Wednesday, September 19, 2007


Attack shuts down Kirkuk-Ceyhan pipeline

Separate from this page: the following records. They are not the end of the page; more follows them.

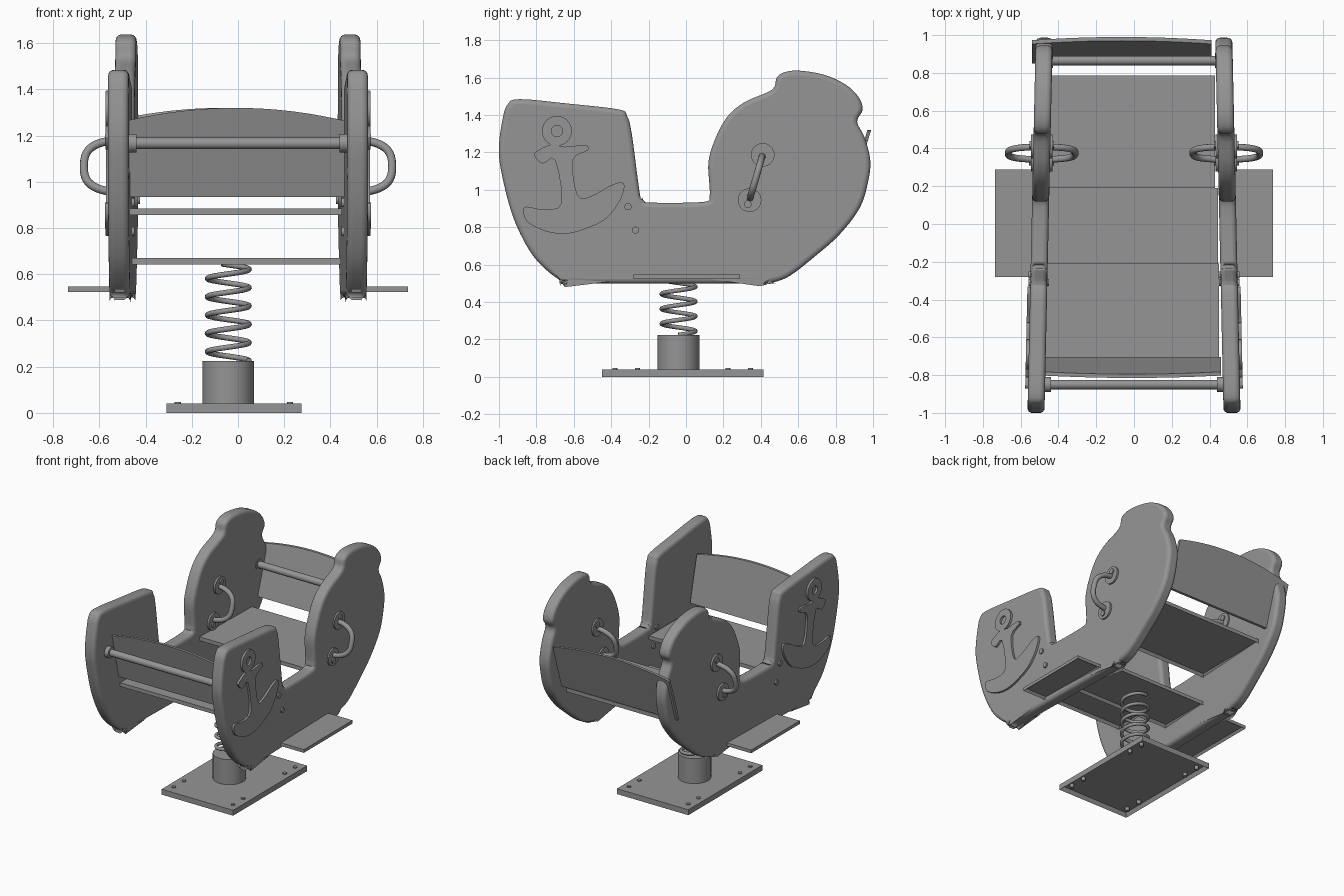
import bpy, bmesh, math
from mathutils import Matrix, Vector

cube = bpy.data.objects.get("Cube")
if cube:
    bpy.data.objects.remove(cube, do_unlink=True)

GREY = (0.3, 0.3, 0.3, 1)
paint = bpy.data.materials.new("plain grey")
paint.use_nodes = True
paint.diffuse_color = GREY
paint.node_tree.nodes["Principled BSDF"].inputs["Base Color"].default_value = GREY


def finish(ob, mirror=False, bevel=0):
    ob.data.materials.append(paint)
    bpy.ops.object.select_all(action="DESELECT")
    ob.select_set(True)
    bpy.context.view_layer.objects.active = ob
    bpy.ops.object.shade_smooth_by_angle(angle=math.radians(40))
    if bevel:
        mod = ob.modifiers.new("rounding", "BEVEL")
        mod.width, mod.segments = bevel, 4
        mod.limit_method, mod.angle_limit = "ANGLE", math.radians(60)
        mod.use_clamp_overlap = False
    if mirror:
        ob.modifiers.new("other side", "MIRROR")
    return ob


def from_bmesh(name, bm, **opts):
    bmesh.ops.recalc_face_normals(bm, faces=bm.faces)
    mesh = bpy.data.meshes.new(name)
    bm.to_mesh(mesh)
    bm.free()
    ob = bpy.data.objects.new(name, mesh)
    bpy.context.collection.objects.link(ob)
    return finish(ob, **opts)


def on_side(x, y, z):
    # Place a point relative to the middle of the slightly toed-in side panel
    return Vector((0.497 - 0.022 * y + x, y, z))


def smooth_loop(pts, steps=4):
    # Closed Catmull-Rom curve through the points
    out, n = [], len(pts)
    for i in range(n):
        a, b, c, d = (Vector(pts[(i + k) % n]) for k in (-1, 0, 1, 2))
        for j in range(steps):
            t = j / steps
            out.append(b + 0.5 * t * (c - a + t * (2*a - 5*b + 4*c - d + t * (3*(b - c) + d - a))))
    return out


def prism(name, pts, w0, w1, place, **opts):
    # Flat outline given thickness from w0 to w1, positioned by a function
    bm = bmesh.new()
    rings = [[bm.verts.new(place(w, p[0], p[1])) for p in pts] for w in (w0, w1)]
    bm.faces.new(rings[0])
    bm.faces.new(rings[1][::-1])
    for i in range(len(pts)):
        j = (i + 1) % len(pts)
        bm.faces.new((rings[0][i], rings[0][j], rings[1][j], rings[1][i]))
    return from_bmesh(name, bm, **opts)


def tray(name, lo, hi, rim=0.02, **opts):
    # Slab with a shallow recess underneath
    lo, hi = Vector(lo), Vector(hi)
    bm = bmesh.new()
    bmesh.ops.create_cube(bm, size=1)
    bmesh.ops.scale(bm, vec=hi - lo, verts=bm.verts)
    bmesh.ops.translate(bm, vec=(lo + hi) / 2, verts=bm.verts)
    bm.normal_update()
    under = min(bm.faces, key=lambda f: f.normal.z)
    bmesh.ops.inset_region(bm, faces=[under], thickness=rim)
    bmesh.ops.translate(bm, vec=(0, 0, (hi.z - lo.z) * 0.7), verts=under.verts)
    return from_bmesh(name, bm, **opts)


def rod(name, start, end, radius, sides=24, **opts):
    start, end = Vector(start), Vector(end)
    axis = end - start
    turn = axis.to_track_quat("Z", "Y").to_matrix().to_4x4()
    bm = bmesh.new()
    bmesh.ops.create_cone(bm, cap_ends=True, segments=sides, radius1=radius, radius2=radius,
                          depth=axis.length, matrix=Matrix.Translation((start + end) / 2) @ turn)
    return from_bmesh(name, bm, **opts)


def tube(name, pts, radius, cyclic=False, **opts):
    curve = bpy.data.curves.new(name, "CURVE")
    curve.dimensions = "3D"
    curve.bevel_depth, curve.bevel_resolution = radius, 3
    curve.use_fill_caps = True
    spline = curve.splines.new("POLY")
    spline.points.add(len(pts) - 1)
    for p, co in zip(spline.points, pts):
        p.co = (*co, 1)
    spline.use_cyclic_u = cyclic
    ob = bpy.data.objects.new(name, curve)
    bpy.context.collection.objects.link(ob)
    bpy.ops.object.select_all(action="DESELECT")
    ob.select_set(True)
    bpy.context.view_layer.objects.active = ob
    bpy.ops.object.convert(target="MESH")
    return finish(bpy.context.object, **opts)


# Side panels: tall front end, low middle, round head with an ear
panel = [(-.66, .51), (-.75, .575), (-.84, .68), (-.93, .87), (-.99, 1.11), (-1, 1.24), (-.98, 1.38),
         (-.955, 1.455), (-.89, 1.485), (-.62, 1.46), (-.36, 1.43), (-.315, 1.395), (-.29, 1.3),
         (-.25, 1), (-.235, .95), (-.195, .932), (.09, .935), (.125, .965), (.125, 1.03), (.12, 1.15),
         (.155, 1.27), (.22, 1.39), (.315, 1.47), (.46, 1.535), (.485, 1.6), (.53, 1.63), (.61, 1.637),
         (.74, 1.615), (.85, 1.565), (.92, 1.5), (.945, 1.43), (.915, 1.365), (.955, 1.28), (.985, 1.16),
         (.975, 1.05), (.93, .905), (.82, .76), (.69, .645), (.555, .54), (.46, .505), (.36, .5), (-.6, .5)]
prism("side_panels", smooth_loop(panel), -.045, .045, on_side, mirror=True, bevel=.025)

# Raised anchor on the outside of each panel
anchor = [(-.715, 1.245), (-.8, 1.205), (-.81, 1.18), (-.765, 1.14), (-.7, 1.16), (-.665, .93),
          (-.755, .895), (-.85, .91), (-.87, .89), (-.85, .83), (-.755, .78), (-.66, .765), (-.57, .78),
          (-.435, .84), (-.36, .93), (-.33, 1.01), (-.345, 1.04), (-.41, 1.02), (-.51, .965), (-.58, .97),
          (-.605, 1.16), (-.525, 1.21), (-.54, 1.24), (-.65, 1.23)]
prism("anchors", smooth_loop(anchor, 3), .04, .06, on_side, mirror=True)

# Anchor ring
bm = bmesh.new()
loops = []
for r, x in ((.08, .04), (.08, .06), (.03, .06), (.03, .04)):
    loops.append([bm.verts.new(on_side(x, -.69 + r * math.cos(a), 1.315 + r * math.sin(a)))
                  for a in (math.tau * k / 32 for k in range(32))])
for k in range(4):
    for i in range(32):
        a, b, j = loops[k], loops[(k + 1) % 4], (i + 1) % 32
        bm.faces.new((a[i], a[j], b[j], b[i]))
from_bmesh("anchor_rings", bm, mirror=True)

# Bolts beside the anchor
for i, (y, z) in enumerate(((-.31, .91), (-.27, .785))):
    rod(f"panel_bolts_{i + 1}", on_side(-.055, y, z), on_side(.055, y, z), .019, mirror=True)

# Grab handles looping through the head, with round flanges
loop = []
for k in range(48):
    c, s = math.cos(math.tau * k / 48), math.sin(math.tau * k / 48)
    up = .113 * math.copysign(abs(s) ** .7, s)
    loop.append(on_side(.178 * math.copysign(abs(c) ** .8, c), .375 + .29 * up, 1.068 + up))
tube("grab_handles", loop, .018, cyclic=True, mirror=True)
for name, y, z, lean in (("upper", .41, 1.187, 1), ("lower", .34, .945, -1)):
    rod(name + "_handle_flanges", on_side(-.057, y, z), on_side(.057, y, z), .063, 32, mirror=True)
    y, z = y + lean * .01, z + lean * .022
    rod(name + "_flange_screws", on_side(-.065, y, z), on_side(.065, y, z), .02, mirror=True)

# Footrests
tray("footrests", (.53, -.28, .523), (.735, .288, .547), mirror=True)

# Seats and floor between the panels
tray("front_seat", (-.47, -.71, .857), (.45, -.21, .885))
tray("middle_floor", (-.46, -.21, .643), (.445, .19, .67))
tray("rear_seat", (-.45, .19, .857), (.43, .785, .885))


# Arched leaning backrests
def backrest(name, x0, x1, y_low, y_high):
    pts = [(x1, .935), (x0, .935)]
    for k in range(21):
        t = k / 20
        pts.append((x0 + (x1 - x0) * t, 1.32 - .055 * (2 * t - 1) ** 2))

    def lean(w, x, z):
        return Vector((x, y_low + (y_high - y_low) * (z - .935) / .385 + w, z))
    prism(name, pts, -.01, .01, lean)


backrest("front_backrest", -.48, .46, -.715, -.805)
backrest("rear_backrest", -.54, .41, .86, .98)

# Hand bars with end collars
for name, y, half in (("front", -.85, .48), ("rear", .865, .47)):
    rod(name + "_hand_bar", (-half, y, 1.167), (half, y, 1.167), .025)
    rod(name + "_bar_collars", (half - .04, y, 1.167), (half, y, 1.167), .04, mirror=True)

# Spring on its post and base plate
CX, CY = -.042, -.04
turns, z0, z1 = 5.3, .225, .645
coil = []
for k in range(160):
    t = k / 159
    a = math.tau * turns * t
    coil.append((CX + .09 * math.cos(a), CY + .09 * math.sin(a), z0 + (z1 - z0) * t))
tube("spring", coil, .012)
rod("spring_post", (CX, CY, .03), (CX, CY, .225), .112, 40)
tray("base_plate", (-.31, -.45, 0), (.275, .415, .04))

# Paired ground bolts at each corner of the plate
spots = [(x, y) for x in (-.26, .225) for y in (-.38, -.26, .225, .345)]
for i, (x, y) in enumerate(spots):
    rod(f"ground_bolt_{i + 1}", (x, y, .002), (x, y, .048), .014, 12)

(UPI) - The international oil market will still have to rely on Basra to supply Iraq's oil exports as an apparent attack shuts down the Kirkuk-Ceyhan pipeline again. The pipeline is key to increasing Iraq exports, providing the capacity to increased production. The Bush administration, during benchmark stump speeches last week, held up the newly reopened pipeline as a success story.
Iraq produced just less than 2 million barrels per day last month, according to estimates by the global energy information firm Platts. The country usually exports slightly more than three-fourths of what it produces. Most of that is coming from export terminals in Basra, in south Iraq, since attacks on the pipeline feeding oil to a terminal in Ceyhan, Turkey, has rendered it virtually useless.
Media reports are quoting sources on the ground that a pre-dawn bomb ripped open the pipeline between Kirkuk and Baiji, sending oil into the Tigris River, forcing water pumps in Tikrit and Baiji to shut down and threatening the supply into Baghdad. Last month Iraq officials gave a hushed admission that the line had been repaired and oil was flowing to Turkey, most likely in test quantities, said Rochdi Younsi, Middle East analyst for the business risk firm Eurasia Group.
"They did say that they were completing a series of tests that appear to be promising, tests meaning that they were pumping a certain volume through the pipeline," Younsi said. "But frankly no one expected the Iraqi government to make an announcement because doing that usually leads to an attack." Iraq recently announced an Oct. 5 tender for shipments of oil from Ceyhan, a move that comes after enough oil had been shipped to storage tanks there.
"Yesterday a report came out saying basically that exports of oil through the Kirkuk-Ceyhan pipeline had been abruptly interrupted for the past six days, which basically implies that it was working before that," Younsi said. "And then this morning we heard about the explosions." Younsi said it is an added dynamic in the power struggle in Iraq. Kurds in the relatively safe and semi-autonomous northern region will be "growing impatient with the deterioration of security in that area," which the federal government controls.

Labels: , , ,

<< Home

This page is powered by Blogger. Isn't yours?